Data for the task –
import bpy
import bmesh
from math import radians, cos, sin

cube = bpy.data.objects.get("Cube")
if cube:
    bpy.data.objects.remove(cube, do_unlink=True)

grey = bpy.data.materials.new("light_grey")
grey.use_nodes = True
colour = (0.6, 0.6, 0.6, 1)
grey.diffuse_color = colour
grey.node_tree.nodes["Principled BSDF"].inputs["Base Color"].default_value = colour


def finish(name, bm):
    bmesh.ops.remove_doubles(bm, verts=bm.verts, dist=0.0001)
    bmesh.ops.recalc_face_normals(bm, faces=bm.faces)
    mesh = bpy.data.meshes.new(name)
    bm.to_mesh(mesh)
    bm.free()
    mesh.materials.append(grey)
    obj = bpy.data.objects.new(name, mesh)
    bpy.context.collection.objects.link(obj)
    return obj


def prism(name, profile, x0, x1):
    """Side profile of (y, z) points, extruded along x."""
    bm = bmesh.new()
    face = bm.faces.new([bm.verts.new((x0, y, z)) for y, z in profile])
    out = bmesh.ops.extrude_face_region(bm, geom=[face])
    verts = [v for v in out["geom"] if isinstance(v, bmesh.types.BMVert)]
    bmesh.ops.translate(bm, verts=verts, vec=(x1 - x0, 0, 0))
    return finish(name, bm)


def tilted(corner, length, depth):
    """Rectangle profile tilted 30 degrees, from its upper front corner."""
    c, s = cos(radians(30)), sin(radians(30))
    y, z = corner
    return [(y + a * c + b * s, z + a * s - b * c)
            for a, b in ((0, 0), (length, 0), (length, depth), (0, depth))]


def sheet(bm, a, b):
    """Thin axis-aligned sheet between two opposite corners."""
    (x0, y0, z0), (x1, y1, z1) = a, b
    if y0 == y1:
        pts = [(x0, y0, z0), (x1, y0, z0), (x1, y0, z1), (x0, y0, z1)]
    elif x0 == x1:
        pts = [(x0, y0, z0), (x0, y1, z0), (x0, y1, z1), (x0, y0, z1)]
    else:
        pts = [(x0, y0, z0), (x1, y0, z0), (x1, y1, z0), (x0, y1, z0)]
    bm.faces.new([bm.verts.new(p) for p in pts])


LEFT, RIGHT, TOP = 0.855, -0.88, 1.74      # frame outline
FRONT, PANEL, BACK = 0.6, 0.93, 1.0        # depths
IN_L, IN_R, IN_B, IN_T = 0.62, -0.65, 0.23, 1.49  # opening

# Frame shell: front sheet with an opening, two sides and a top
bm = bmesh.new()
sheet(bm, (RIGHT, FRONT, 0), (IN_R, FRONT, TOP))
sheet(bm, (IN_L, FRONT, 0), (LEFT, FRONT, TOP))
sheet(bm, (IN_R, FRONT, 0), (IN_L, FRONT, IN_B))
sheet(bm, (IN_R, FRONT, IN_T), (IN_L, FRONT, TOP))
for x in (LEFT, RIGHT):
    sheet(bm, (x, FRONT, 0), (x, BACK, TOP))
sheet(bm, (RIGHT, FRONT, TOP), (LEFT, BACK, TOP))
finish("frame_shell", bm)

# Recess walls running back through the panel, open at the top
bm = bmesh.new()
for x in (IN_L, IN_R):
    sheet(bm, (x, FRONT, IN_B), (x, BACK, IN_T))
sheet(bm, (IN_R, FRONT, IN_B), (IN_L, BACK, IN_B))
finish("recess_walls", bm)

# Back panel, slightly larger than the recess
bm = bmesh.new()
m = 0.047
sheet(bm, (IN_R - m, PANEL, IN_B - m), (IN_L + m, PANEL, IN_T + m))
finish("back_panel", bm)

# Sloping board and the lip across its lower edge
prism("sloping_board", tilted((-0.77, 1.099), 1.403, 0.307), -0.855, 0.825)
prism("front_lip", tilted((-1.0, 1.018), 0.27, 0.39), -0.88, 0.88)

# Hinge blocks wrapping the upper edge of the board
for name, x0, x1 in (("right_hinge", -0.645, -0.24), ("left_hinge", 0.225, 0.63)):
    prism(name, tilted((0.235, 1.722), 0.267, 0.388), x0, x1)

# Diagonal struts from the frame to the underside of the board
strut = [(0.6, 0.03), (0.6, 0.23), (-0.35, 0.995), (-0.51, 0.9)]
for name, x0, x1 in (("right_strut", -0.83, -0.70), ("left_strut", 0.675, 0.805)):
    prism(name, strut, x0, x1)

What you should do –
Report how many lines in the entries hold the string "length". Nothing but the number is wanted.

Expected answer –
2